━━━━━ Extracted entries ━━━━━

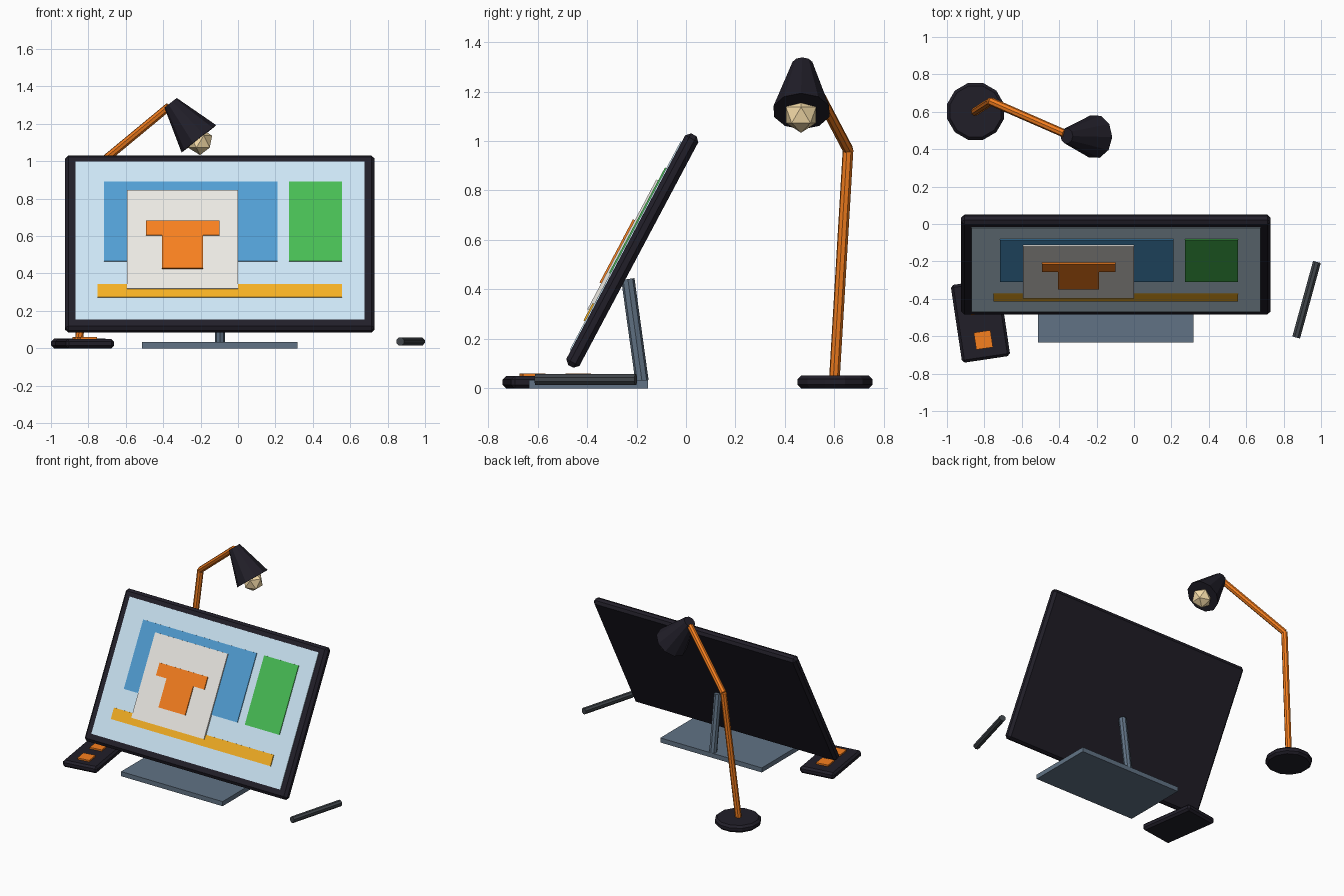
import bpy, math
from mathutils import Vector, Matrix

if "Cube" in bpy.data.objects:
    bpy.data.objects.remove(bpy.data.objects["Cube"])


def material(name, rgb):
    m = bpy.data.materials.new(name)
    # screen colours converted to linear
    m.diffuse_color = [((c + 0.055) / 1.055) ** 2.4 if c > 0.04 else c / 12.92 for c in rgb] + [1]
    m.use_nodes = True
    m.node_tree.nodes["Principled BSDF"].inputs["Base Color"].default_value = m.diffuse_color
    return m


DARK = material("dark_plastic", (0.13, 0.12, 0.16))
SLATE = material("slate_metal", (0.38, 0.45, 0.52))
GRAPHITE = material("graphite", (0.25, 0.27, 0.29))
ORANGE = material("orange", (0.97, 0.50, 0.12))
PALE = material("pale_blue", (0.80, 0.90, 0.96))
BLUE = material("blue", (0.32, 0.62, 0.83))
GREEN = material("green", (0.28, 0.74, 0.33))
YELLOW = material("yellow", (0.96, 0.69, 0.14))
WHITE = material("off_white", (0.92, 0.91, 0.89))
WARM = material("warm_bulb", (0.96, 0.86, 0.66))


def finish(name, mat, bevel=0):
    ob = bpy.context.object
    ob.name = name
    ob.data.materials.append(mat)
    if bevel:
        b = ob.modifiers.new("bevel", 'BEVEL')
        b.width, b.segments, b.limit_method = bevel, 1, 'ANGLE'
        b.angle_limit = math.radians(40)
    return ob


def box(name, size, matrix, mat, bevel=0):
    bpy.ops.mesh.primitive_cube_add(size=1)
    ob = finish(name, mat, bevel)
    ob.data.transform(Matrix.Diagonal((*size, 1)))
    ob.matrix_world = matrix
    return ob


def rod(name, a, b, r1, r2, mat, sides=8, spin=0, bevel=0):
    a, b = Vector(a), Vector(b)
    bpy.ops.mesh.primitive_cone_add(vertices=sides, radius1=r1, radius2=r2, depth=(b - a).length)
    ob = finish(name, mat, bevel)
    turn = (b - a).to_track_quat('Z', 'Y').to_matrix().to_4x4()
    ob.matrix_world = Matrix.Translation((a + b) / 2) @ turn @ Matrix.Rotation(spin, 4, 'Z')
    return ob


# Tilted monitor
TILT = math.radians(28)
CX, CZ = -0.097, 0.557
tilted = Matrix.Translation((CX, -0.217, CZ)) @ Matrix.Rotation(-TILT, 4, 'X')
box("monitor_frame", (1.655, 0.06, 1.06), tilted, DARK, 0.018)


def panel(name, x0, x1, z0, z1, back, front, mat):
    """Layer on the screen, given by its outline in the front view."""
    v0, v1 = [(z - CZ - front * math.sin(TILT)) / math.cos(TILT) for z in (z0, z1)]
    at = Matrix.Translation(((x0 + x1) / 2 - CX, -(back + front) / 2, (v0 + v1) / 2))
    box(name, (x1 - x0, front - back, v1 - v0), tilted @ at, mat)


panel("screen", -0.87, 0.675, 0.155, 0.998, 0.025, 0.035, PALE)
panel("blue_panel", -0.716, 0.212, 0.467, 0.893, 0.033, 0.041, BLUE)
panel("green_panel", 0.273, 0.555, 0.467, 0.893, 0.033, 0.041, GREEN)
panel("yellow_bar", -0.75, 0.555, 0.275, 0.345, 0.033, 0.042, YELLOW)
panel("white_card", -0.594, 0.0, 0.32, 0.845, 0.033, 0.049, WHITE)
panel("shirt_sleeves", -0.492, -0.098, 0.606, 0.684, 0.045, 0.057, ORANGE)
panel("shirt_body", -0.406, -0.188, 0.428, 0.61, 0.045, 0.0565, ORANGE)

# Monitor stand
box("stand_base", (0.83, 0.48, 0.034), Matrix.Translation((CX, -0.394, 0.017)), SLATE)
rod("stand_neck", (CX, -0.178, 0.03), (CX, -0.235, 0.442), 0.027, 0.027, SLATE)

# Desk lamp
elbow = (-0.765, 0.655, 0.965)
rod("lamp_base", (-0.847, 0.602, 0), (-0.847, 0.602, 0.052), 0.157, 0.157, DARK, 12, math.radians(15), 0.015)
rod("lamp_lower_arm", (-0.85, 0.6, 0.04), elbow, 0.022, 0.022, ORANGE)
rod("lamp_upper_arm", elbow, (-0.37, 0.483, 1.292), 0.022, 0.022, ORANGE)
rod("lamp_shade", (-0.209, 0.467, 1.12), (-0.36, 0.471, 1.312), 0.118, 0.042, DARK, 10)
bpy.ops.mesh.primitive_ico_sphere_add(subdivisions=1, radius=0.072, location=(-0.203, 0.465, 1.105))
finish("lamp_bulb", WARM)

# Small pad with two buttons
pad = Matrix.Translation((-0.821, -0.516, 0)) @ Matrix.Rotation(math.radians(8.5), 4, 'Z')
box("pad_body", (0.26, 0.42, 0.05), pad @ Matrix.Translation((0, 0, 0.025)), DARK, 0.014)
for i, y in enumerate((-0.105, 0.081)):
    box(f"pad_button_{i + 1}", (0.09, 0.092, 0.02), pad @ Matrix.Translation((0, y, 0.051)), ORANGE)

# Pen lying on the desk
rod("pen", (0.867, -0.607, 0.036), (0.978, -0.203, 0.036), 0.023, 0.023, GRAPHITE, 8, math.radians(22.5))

━━━━━
━━━━━ Extracted entries ━━━━━

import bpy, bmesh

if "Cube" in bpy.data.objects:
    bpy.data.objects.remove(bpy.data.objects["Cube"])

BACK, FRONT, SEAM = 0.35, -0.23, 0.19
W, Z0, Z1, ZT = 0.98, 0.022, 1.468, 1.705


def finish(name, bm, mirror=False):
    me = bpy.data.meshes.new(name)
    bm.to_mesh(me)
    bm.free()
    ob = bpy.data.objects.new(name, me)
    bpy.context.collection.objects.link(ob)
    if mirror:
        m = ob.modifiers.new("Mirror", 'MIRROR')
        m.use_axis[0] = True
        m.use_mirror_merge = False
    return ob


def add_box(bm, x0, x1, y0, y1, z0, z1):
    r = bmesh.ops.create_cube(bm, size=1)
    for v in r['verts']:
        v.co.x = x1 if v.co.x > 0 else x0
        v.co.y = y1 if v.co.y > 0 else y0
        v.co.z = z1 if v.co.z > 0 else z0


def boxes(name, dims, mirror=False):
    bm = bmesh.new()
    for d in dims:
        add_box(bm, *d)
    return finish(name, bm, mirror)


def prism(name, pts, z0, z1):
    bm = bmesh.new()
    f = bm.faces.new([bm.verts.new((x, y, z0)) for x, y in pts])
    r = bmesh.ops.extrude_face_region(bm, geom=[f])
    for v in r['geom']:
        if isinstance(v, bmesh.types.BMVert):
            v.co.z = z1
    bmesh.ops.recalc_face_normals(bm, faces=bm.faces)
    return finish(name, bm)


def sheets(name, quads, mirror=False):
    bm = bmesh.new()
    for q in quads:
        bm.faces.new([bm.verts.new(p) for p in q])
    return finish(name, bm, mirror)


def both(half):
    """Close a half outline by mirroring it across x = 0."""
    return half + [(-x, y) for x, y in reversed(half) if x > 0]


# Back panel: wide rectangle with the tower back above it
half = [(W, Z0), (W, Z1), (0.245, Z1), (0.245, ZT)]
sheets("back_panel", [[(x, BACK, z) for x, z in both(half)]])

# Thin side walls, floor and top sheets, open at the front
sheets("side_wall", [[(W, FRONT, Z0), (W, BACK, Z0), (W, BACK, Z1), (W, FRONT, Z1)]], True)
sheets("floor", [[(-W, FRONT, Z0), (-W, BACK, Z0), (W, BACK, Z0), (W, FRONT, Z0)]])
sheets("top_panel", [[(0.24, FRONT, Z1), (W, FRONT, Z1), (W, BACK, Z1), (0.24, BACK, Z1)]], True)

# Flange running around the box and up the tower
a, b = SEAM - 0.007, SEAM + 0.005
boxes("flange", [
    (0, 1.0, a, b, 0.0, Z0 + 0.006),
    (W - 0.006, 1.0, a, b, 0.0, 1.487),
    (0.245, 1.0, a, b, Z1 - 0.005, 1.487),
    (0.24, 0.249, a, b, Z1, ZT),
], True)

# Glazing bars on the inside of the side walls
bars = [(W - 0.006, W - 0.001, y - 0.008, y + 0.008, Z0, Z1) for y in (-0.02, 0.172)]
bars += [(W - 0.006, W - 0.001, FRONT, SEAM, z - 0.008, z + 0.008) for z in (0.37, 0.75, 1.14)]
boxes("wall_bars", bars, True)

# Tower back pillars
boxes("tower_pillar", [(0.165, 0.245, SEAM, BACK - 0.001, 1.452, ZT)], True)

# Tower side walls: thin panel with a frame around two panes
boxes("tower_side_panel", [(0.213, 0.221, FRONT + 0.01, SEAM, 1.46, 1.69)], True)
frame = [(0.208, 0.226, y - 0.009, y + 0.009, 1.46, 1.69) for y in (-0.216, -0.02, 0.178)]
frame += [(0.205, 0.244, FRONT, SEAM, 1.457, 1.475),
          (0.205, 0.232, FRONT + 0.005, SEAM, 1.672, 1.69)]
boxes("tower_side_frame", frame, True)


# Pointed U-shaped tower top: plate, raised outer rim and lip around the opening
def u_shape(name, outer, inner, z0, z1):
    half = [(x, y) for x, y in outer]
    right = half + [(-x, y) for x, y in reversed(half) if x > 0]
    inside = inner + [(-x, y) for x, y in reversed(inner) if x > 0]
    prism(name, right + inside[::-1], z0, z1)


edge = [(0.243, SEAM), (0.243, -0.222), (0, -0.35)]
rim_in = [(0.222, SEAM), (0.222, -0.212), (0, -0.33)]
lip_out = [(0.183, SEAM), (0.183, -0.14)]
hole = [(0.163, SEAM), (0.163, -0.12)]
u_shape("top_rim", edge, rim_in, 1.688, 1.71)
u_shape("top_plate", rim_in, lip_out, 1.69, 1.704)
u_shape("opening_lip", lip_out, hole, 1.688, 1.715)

━━━━━
━━━━━ Extracted entries ━━━━━

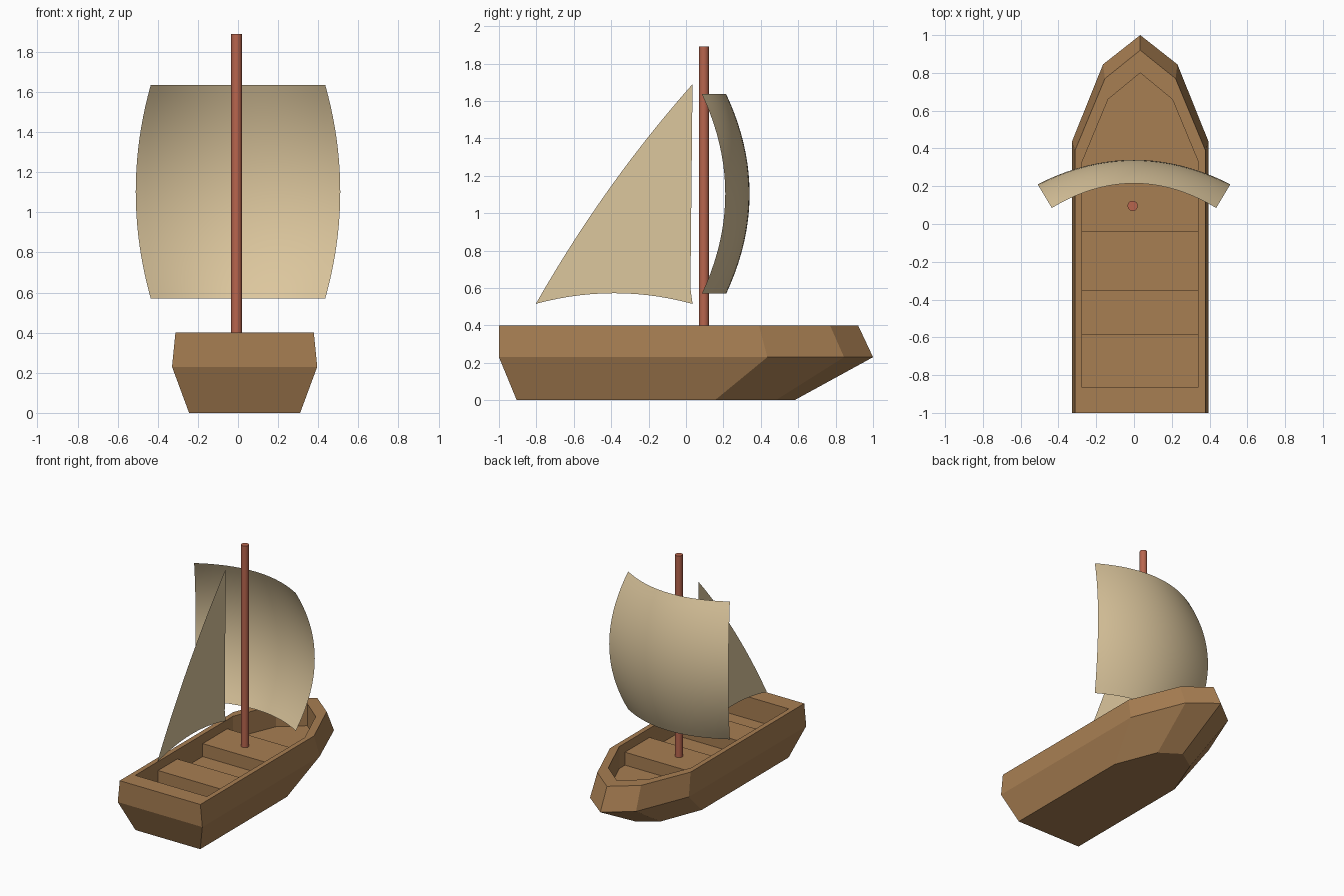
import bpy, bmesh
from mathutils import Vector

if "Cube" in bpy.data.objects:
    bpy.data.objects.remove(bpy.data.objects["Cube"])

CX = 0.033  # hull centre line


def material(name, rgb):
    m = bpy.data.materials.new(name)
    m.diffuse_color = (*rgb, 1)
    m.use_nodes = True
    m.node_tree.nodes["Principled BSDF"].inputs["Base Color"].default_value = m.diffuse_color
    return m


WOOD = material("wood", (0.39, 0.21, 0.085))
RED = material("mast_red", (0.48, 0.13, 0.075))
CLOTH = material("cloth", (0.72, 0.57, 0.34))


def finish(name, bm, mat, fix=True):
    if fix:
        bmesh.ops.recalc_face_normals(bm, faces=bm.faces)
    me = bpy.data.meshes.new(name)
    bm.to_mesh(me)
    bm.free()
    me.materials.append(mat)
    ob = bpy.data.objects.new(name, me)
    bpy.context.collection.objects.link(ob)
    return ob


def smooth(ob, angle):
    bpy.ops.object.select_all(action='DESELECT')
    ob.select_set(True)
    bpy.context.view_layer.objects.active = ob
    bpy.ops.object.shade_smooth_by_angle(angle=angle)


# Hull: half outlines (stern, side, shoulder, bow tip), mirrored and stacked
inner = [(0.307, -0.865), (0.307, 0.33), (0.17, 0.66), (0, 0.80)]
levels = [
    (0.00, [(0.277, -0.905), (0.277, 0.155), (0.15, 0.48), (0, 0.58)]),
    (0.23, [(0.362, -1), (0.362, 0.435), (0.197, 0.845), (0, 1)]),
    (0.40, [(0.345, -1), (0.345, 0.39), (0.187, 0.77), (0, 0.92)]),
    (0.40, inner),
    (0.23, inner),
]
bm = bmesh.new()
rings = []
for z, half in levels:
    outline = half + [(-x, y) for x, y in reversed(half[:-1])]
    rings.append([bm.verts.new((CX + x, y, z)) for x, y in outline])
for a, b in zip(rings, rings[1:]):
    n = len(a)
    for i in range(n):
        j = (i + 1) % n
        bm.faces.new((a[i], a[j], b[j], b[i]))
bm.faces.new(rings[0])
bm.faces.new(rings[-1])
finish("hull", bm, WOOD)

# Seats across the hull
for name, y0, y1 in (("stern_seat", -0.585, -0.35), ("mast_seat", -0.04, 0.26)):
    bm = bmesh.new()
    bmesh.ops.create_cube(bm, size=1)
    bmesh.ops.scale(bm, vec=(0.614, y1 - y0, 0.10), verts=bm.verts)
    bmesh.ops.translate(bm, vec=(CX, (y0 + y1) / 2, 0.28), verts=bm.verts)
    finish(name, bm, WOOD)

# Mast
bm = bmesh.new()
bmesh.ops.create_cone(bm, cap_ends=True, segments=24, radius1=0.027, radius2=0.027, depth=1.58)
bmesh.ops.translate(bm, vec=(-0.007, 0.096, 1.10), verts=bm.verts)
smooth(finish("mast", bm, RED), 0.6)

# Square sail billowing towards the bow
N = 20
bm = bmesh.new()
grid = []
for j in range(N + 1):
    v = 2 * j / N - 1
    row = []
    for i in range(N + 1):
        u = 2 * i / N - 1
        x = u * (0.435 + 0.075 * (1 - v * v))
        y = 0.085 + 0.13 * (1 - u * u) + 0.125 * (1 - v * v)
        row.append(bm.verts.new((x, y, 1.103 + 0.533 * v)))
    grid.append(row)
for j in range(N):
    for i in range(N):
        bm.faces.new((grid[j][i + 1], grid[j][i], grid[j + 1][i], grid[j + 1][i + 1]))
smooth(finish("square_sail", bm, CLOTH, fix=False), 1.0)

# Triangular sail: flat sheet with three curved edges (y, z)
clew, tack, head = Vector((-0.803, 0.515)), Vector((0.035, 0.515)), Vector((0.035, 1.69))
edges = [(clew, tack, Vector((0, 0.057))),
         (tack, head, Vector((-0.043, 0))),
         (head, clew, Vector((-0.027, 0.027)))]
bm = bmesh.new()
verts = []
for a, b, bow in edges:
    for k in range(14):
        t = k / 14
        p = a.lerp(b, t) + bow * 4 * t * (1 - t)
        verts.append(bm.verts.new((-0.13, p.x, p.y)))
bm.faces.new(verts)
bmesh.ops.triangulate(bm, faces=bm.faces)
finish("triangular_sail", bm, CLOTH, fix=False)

━━━━━

- [Problem to work on]:
Each line in the listing above from the one containing "a, b = Vector(a), Vector(b)" through the one containing "turn = (b - a).to_track_quat('Z', 'Y').to_matrix().to_4x4()" should be repeated exactly, and no other line.

- [The answer]:
    a, b = Vector(a), Vector(b)
    bpy.ops.mesh.primitive_cone_add(vertices=sides, radius1=r1, radius2=r2, depth=(b - a).length)
    ob = finish(name, mat, bevel)
    turn = (b - a).to_track_quat('Z', 'Y').to_matrix().to_4x4()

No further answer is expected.